**WORK INSTRUCTION:**
Give back exactly the lines of the entries below from the line with "bpy.ops.object.shade_smooth_by_angle(angle=0.6)" to the line with "# Channel floor: rounded", inclusive, and only those.
START ENTRIES SHOWN
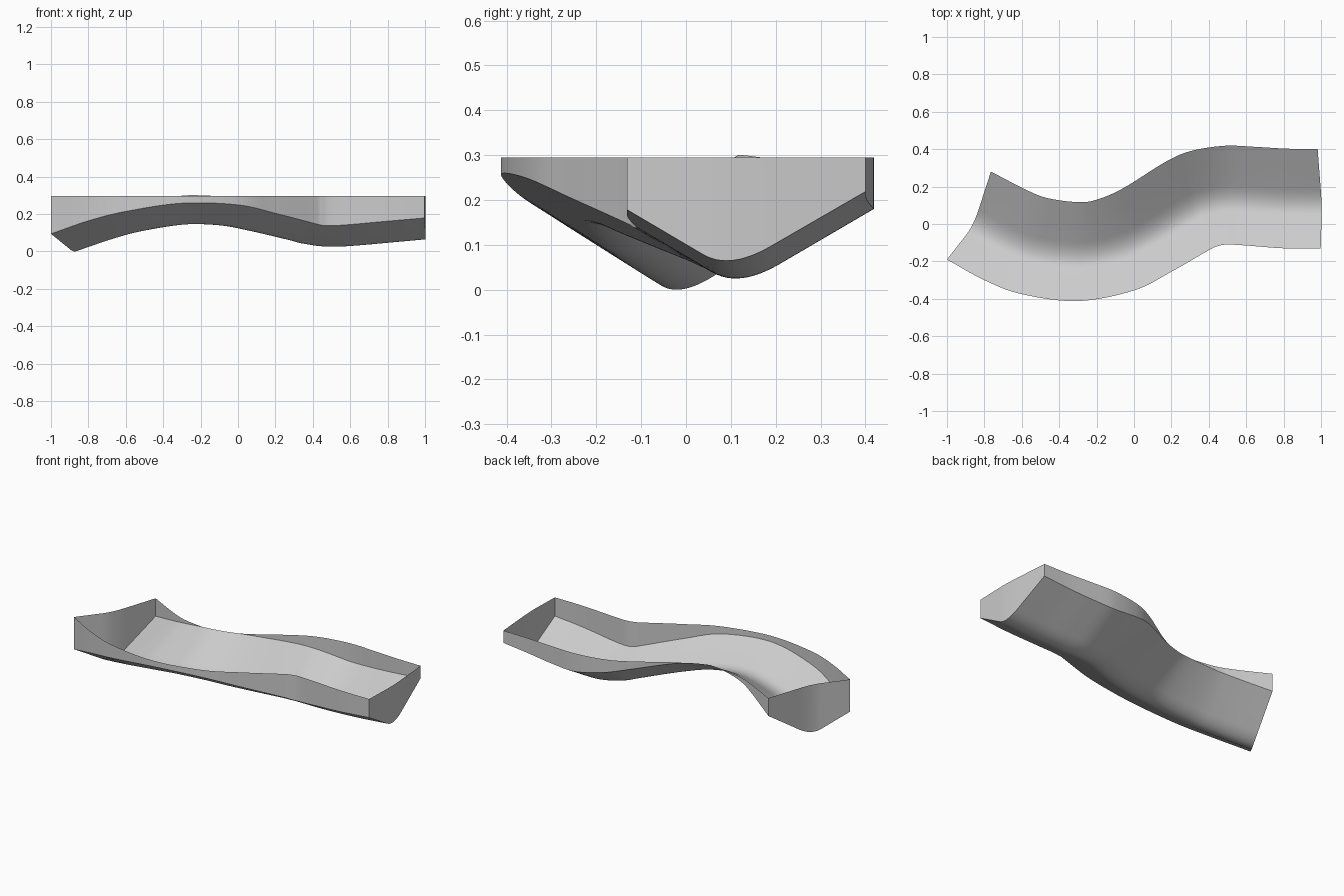
import bpy, bmesh
from mathutils import Vector

if "Cube" in bpy.data.objects:
    bpy.data.objects.remove(bpy.data.objects["Cube"])

RIM = 0.295      # level top of the walls
STEPS = 8        # rings between stations
# Stations along the channel: front edge, back edge (x, y, z)
STATIONS = [
    ((-1.0, -.19, .085), (-.765, .28, .175)),
    ((-.8, -.30, .155), (-.575, .182, .235)),
    ((-.6, -.375, .205), (-.46, .138, .265)),
    ((-.3, -.412, .249), (-.3, .117, .289)),
    ((0, -.355, .24), (-.2, .13, .291)),
    ((.2, -.255, .195), (-.06, .19, .28)),
    ((.4, -.14, .143), (.165, .33, .235)),
    ((.45, -.118, .131), (.3, .389, .203)),
    ((.5, -.11, .129), (.48, .418, .173)),
    ((.6, -.115, .135), (.64, .413, .178)),
    ((.8, -.13, .153), (.81, .403, .193)),
    ((.998, -.132, .17), (.982, .4, .21)),
]

grey = bpy.data.materials.new("light grey")
grey.diffuse_color = (0.6, 0.6, 0.6, 1)
grey.use_nodes = True
grey.node_tree.nodes["Principled BSDF"].inputs["Base Color"].default_value = grey.diffuse_color


def spline(points):
    """Smooth curve through the points."""
    p = [Vector(q) for q in points]
    p = [2 * p[0] - p[1]] + p + [2 * p[-1] - p[-2]]
    out = []
    for i in range(1, len(p) - 2):
        a, b, c, d = p[i - 1:i + 3]
        for k in range(STEPS):
            t = k / STEPS
            out.append(.5 * (2 * b + (c - a) * t + (2 * a - 5 * b + 4 * c - d) * t**2
                             + (3 * b - a - 3 * c + d) * t**3))
    return out + [p[-2]]


def valley_profile():
    """Rounded V: (fraction across, depth)."""
    a, apex, b = Vector((.32, .113)), Vector((.43, .152)), Vector((.60, .107))
    curve = [a * (1 - t)**2 + apex * 2 * t * (1 - t) + b * t * t
             for t in (k / 12 for k in range(13))]
    return [Vector((0, 0)), a / 2] + curve + [Vector((.8, .0535)), Vector((1, 0))]


def sheet(name, rows):
    """Surface through rows of points."""
    bm = bmesh.new()
    grid = [[bm.verts.new(p) for p in row] for row in rows]
    for r, s in zip(grid, grid[1:]):
        for j in range(len(r) - 1):
            bm.faces.new((r[j], s[j], s[j + 1], r[j + 1]))
    mesh = bpy.data.meshes.new(name)
    bm.to_mesh(mesh)
    bm.free()
    mesh.materials.append(grey)
    ob = bpy.data.objects.new(name, mesh)
    bpy.context.collection.objects.link(ob)
    bpy.ops.object.select_all(action='DESELECT')
    ob.select_set(True)
    bpy.context.view_layer.objects.active = ob
    bpy.ops.object.shade_smooth_by_angle(angle=0.6)


def wall(name, edge):
    """Vertical wall from a lower edge to the rim."""
    sheet(name, [[p, Vector((p.x, p.y, max(RIM, p.z)))] for p in edge])


# Channel floor: rounded V sections square to the sloping path
front, back = spline([s[0] for s in STATIONS]), spline([s[1] for s in STATIONS])
mid = [(f + b) / 2 for f, b in zip(front, back)]
profile = valley_profile()
rings = []
for i, (f, b) in enumerate(zip(front, back)):
    along = mid[min(i + 1, len(mid) - 1)] - mid[max(i - 1, 0)]
    flat = Vector((along.x, along.y, 0))
    lean = flat * (along.z / flat.length_squared)
    rings.append([f.lerp(b, u) + lean * d - Vector((0, 0, d)) for u, d in profile])
lowest = min(p.z for r in rings for p in r)
rings = [[p - Vector((0, 0, lowest)) for p in r] for r in rings]
sheet("channel_floor", rings)

# Side and end walls
wall("front_wall", [r[0] for r in rings])
wall("back_wall", [r[-1] for r in reversed(rings)])
wall("left_end_wall", list(reversed(rings[0])))
wall("right_end_wall", rings[-1])
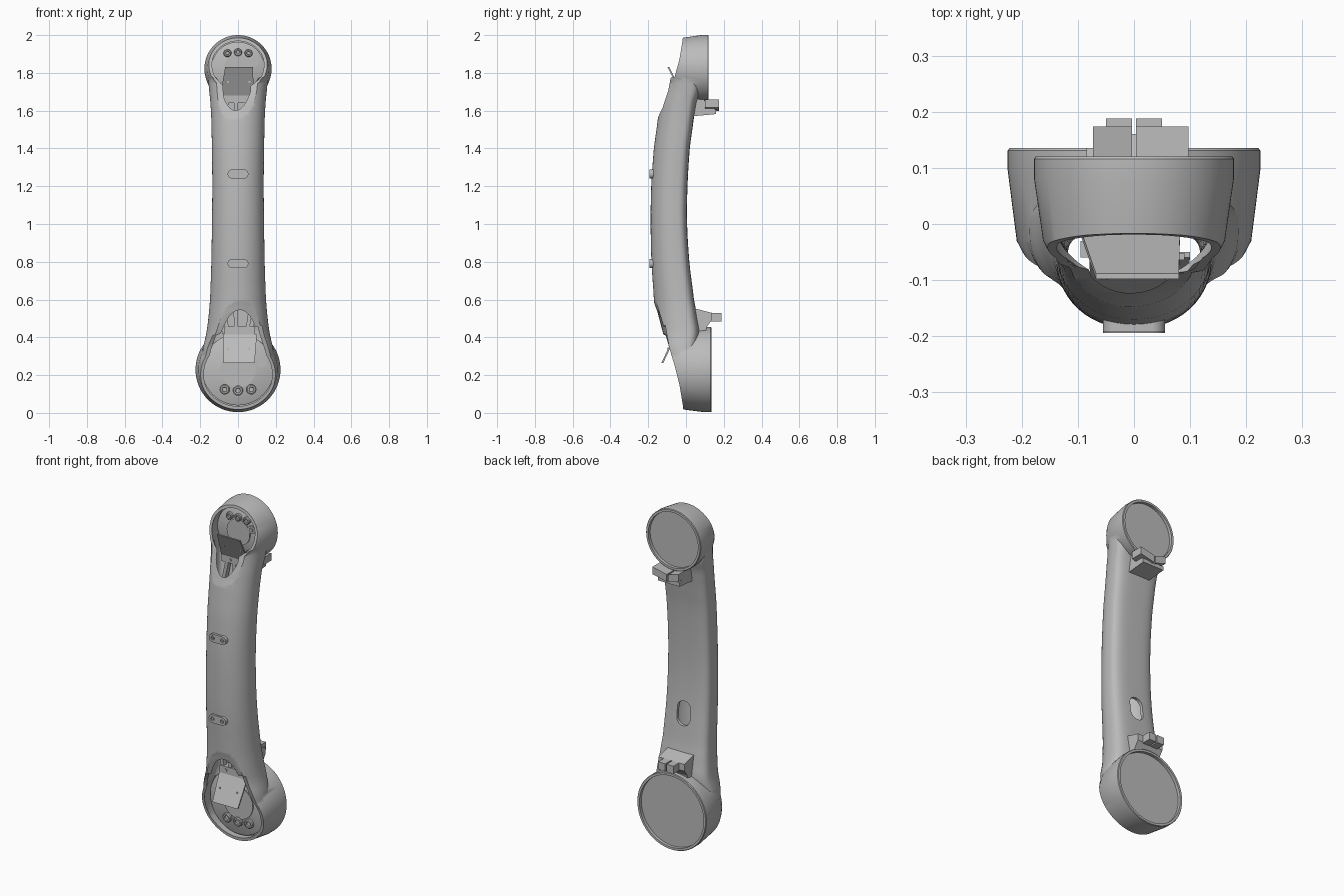
import bpy, bmesh, math
from mathutils import Matrix, Vector

cube = bpy.data.objects.get("Cube")
if cube:
    bpy.data.objects.remove(cube)

metal = bpy.data.materials.new("plain grey")
metal.use_nodes = True
GREY = (0.5, 0.5, 0.5, 1)
metal.diffuse_color = GREY
metal.node_tree.nodes["Principled BSDF"].inputs["Base Color"].default_value = GREY


def finish(name, bm):
    bmesh.ops.recalc_face_normals(bm, faces=bm.faces)
    mesh = bpy.data.meshes.new(name)
    bm.to_mesh(mesh)
    bm.free()
    mesh.materials.append(metal)
    obj = bpy.data.objects.new(name, mesh)
    bpy.context.collection.objects.link(obj)
    return obj


def skin(name, rings):
    """Bridge equal-sized rings of points and cap both ends."""
    bm = bmesh.new()
    loops = [[bm.verts.new(p) for p in ring] for ring in rings]
    n = len(loops[0])
    for a, b in zip(loops, loops[1:]):
        for i in range(n):
            j = (i + 1) % n
            bm.faces.new((a[i], a[j], b[j], b[i]))
    bm.faces.new(loops[0])
    bm.faces.new(loops[-1])
    return finish(name, bm)


def lathe(name, profile, x, z, n=72):
    """Revolve (radius, y) pairs about an axis along y."""
    turn = [2 * math.pi * i / n for i in range(n)]
    return skin(name, [[(x + r * math.cos(t), y, z + r * math.sin(t)) for t in turn]
                       for r, y in profile])


def prism(name, outline, depth, place=Matrix()):
    """Extrude a flat outline of (x, z) points from y = 0 to y = depth."""
    return skin(name, [[place @ Vector((x, y, z)) for x, z in outline] for y in (0, depth)])


def rect(x0, x1, z0, z1):
    return [(x0, z0), (x1, z0), (x1, z1), (x0, z1)]


def stadium(cx, cz, half_x, half_z, n=12):
    """Outline of a rounded slot."""
    r = min(half_x, half_z)
    pts = []
    for i in range(4 * n):
        t = 2 * math.pi * (i + 0.5) / (4 * n)
        pts.append((cx + math.copysign(half_x - r, math.cos(t)) + r * math.cos(t),
                    cz + math.copysign(half_z - r, math.sin(t)) + r * math.sin(t)))
    return pts


def boolean(target, tool, operation):
    mod = target.modifiers.new("cut", "BOOLEAN")
    mod.operation, mod.object, mod.solver = operation, tool, "EXACT"
    bpy.context.view_layer.objects.active = target
    bpy.ops.object.modifier_apply(modifier=mod.name)
    bpy.data.objects.remove(tool)


def smooth(obj, angle=35):
    bpy.ops.object.select_all(action="DESELECT")
    obj.select_set(True)
    bpy.context.view_layer.objects.active = obj
    bpy.ops.object.shade_smooth_by_angle(angle=math.radians(angle))


# Arm stations: height, half width, front y, back y
STATIONS = [(0.23, .195, -.13, .05), (0.34, .186, -.155, .06), (0.42, .168, -.162, .072),
            (0.5, .157, -.166, .06), (0.6, .148, -.17, .042), (0.8, .141, -.183, .018),
            (1.0, .138, -.187, .006), (1.2, .136, -.184, .008), (1.4, .138, -.17, .02),
            (1.55, .141, -.15, .04), (1.64, .146, -.135, .055), (1.72, .154, -.12, .078),
            (1.82, .162, -.10, .06)]


def blend(a, b, c, d, t):
    return b + t * (c - a + t * (2 * a - 5 * b + 4 * c - d + t * (3 * (b - c) + d - a))) / 2


def arm(name, inset, n=56):
    s = [STATIONS[0]] + STATIONS + [STATIONS[-1]]
    rows = []
    for i in range(1, len(s) - 2):
        for k in range(4):
            t = k / 4
            vals = [blend(*(s[i + j - 1][m] for j in range(4)), t) for m in (1, 2, 3)]
            rows.append([s[i][0] + t * (s[i + 1][0] - s[i][0])] + vals)
    rows.append(STATIONS[-1])
    rings = []
    for z, w, f, b in rows:
        w, f, b = w - inset, f + inset, b - inset
        mid = b - 0.35 * (b - f)
        ring = []
        for i in range(n):
            t = 2 * math.pi * i / n
            c, d = math.cos(t), math.sin(t)
            e = 2 / 3.6 if d > 0 else 2 / 2.1      # squarer back, round front
            depth = b - mid if d > 0 else mid - f
            ring.append((math.copysign(abs(c) ** e, c) * w,
                         mid + math.copysign(abs(d) ** e, d) * depth, z))
        rings.append(ring)
    return skin(name, rings)


# Joint heads: centre height, radius, back y, front opening line (y, z)
HEADS = {
    "upper": (1.822, 0.178, 0.12, [(-.4, 2.1), (-.014, 2.1), (-.015, 2.0), (-.02, 1.96),
              (-.035, 1.87), (-.06, 1.78), (-.093, 1.69), (-.124, 1.6), (-.2, 1.48), (-.4, 1.48)]),
    "lower": (0.229, 0.225, 0.135, [(-.4, -.1), (-.01, -.1), (-.012, 0), (-.018, .05), (-.035, .15),
              (-.06, .25), (-.09, .35), (-.12, .44), (-.151, .55), (-.2, .65), (-.4, .65)])}

shell = arm("arm_shell", 0)
for z, r, back, line in HEADS.values():
    boolean(shell, lathe("head", [(r - .003, back), (r, back - .004), (r, back - .04),
            (r - .016, -.03), (r - .045, -.085), (r * .45, -.13)], 0, z), "UNION")
boolean(shell, arm("arm_cavity", 0.018), "DIFFERENCE")
for z, r, back, line in HEADS.values():
    boolean(shell, lathe("head_cavity", [(r - .03, .025), (r - .032, -.03),
            (r - .062, -.085), (r * .4, -.115)], 0, z), "DIFFERENCE")
    # Slanted front opening, leaning slightly to one side near the arm
    rings = [[(x, y, h + (0.2 * x if y < -.09 else 0)) for y, h in line] for x in (-.4, .4)]
    boolean(shell, skin("opening", rings), "DIFFERENCE")
    boolean(shell, lathe("recess", [(r - .016, back - .018), (r - .016, back + .1)], 0, z), "DIFFERENCE")
boolean(shell, prism("access_hole", stadium(0, .765, .043, .07), .3,
                     Matrix.Translation((0, -.07, 0))), "DIFFERENCE")
smooth(shell)

# Joint faces with bolts, raised rings and small screws
for name, (z, r, back, line) in HEADS.items():
    sign = 1 if name == "upper" else -1
    k = r / 0.178
    disc = lathe(name + "_joint_face", [(r - .036, .03), (r - .036, .012), (r - .042, .008)], 0, z)
    hub = lathe(name + "_hub", [(.075 * k, .012), (.075 * k, .002)], 0, z, 48)
    smooth(disc)
    smooth(hub)
    for i in (-1, 0, 1):
        x, h = i * .056 * k, z + sign * (.088 - .005 * abs(i)) * k
        bolt = lathe(f"{name}_bolt", [(.021 * k, .01), (.021 * k, -.004), (.017 * k, -.008),
                     (.011 * k, -.008), (.009 * k, -.002)], x, h, 24)
        smooth(bolt)
    smooth(lathe(name + "_side_screw", [(.024, .01), (.024, .002), (.011, .002), (.011, -.004)],
                 .085 if sign > 0 else .125, z + .036, 24))


def cover(name, near, far, tab, widths):
    """Slanted plate with a screwed tab and struts running into the arm."""
    (y0, z0), (y1, z1) = near, far
    (a0, b0), (a1, b1) = widths
    skin(name + "_cover_plate", [[(a0, y0 + d, z0), (b0, y0 + d, z0), (b1, y1 + d, z1), (a1, y1 + d, z1)]
                                 for d in (0, .01)])
    prism(name + "_cover_tab", rect(a0 + .005, b0 - .01, *tab), .012, Matrix.Translation((0, y0 - .004, 0)))
    out = 1 if tab[0] >= z0 else -1
    end = tab[1] if out > 0 else tab[0]
    mid = (tab[0] + tab[1]) / 2
    for x in (-.035, .04):
        lathe(name + "_tab_screw", [(.009, y0), (.009, y0 - .009)], x, mid, 16)
        t = .5
        lathe(name + "_plate_screw", [(.006, (y0 + y1) / 2), (.006, (y0 + y1) / 2 - .004)],
              x * 1.5, (z0 + z1) / 2, 12)
    for x, lean in ((-.055, -.03), (-.01, -.005), (.05, .02)):
        skin(name + "_strut", [[(x + s + u, y, h) for s, y in ((-.01, y0), (.01, y0), (.01, y0 + .03), (-.01, y0 + .03))]
                               for u, h in ((0, mid), (lean, end + out * .12))])
    prism(name + "_bracket_base", rect(a0 + .02, b0 - .02, min(z0, end), max(z0, end)), .05,
          Matrix.Translation((0, y0 + .005, 0)))


cover("upper", (-.02, 1.675), (-.098, 1.83), (1.64, 1.68), ((-.095, .082), (-.068, .08)))
cover("lower", (-.06, .415), (-.13, .265), (.415, .458), ((-.08, .1), (-.076, .088)))

# Rounded pads with two screws on the front of the arm
for z, y in ((1.265, -.192), (.79, -.194)):
    pad = prism("front_pad", stadium(0, z, .055, .024), .04, Matrix.Translation((0, y, 0)))
    for x in (-.031, .031):
        boolean(pad, lathe("screw_hole", [(.011, y - .02), (.011, y + .006)], x, z, 20), "DIFFERENCE")
        lathe("pad_screw", [(.007, y + .01), (.007, y)], x, z, 12)
    smooth(pad)

# Split stop blocks behind the arm, next to each joint
for side in (-1, 1):
    for name, inner, outer, y0, y1, z0, z1, bend in (
            ("upper", .004, .085 + .012 * side, .10, .174, 1.597, 1.64, .02),
            ("lower", .004, .05, .12, .188, .485, .53, 0)):
        x0, x1 = sorted((side * inner, side * outer))
        tilt = [(x, z + bend * (abs(x) > .01)) for x, z in rect(x0, x1, z0, z1)]
        prism(name + "_stop_block", tilt, y1 - y0, Matrix.Translation((0, y0, 0)))

# Wedge feet that carry the stop blocks
skin("upper_stop_foot", [[(x, .03, 1.57), (x, .16, 1.582), (x, .16, 1.605), (x, .112, 1.625),
                          (x, .09, 1.67), (x, .03, 1.67)] for x in (-.07, .07)])
skin("lower_stop_foot", [[(x, .02, .56), (x, .135, .53), (x, .135, .49), (x, .11, .455),
                          (x, .10, .42), (x, .02, .42)] for x in (-.085, .085)])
END ENTRIES SHOWN
**TASK RESULT:**
    bpy.ops.object.shade_smooth_by_angle(angle=0.6)


def wall(name, edge):
    """Vertical wall from a lower edge to the rim."""
    sheet(name, [[p, Vector((p.x, p.y, max(RIM, p.z)))] for p in edge])


# Channel floor: rounded V sections square to the sloping path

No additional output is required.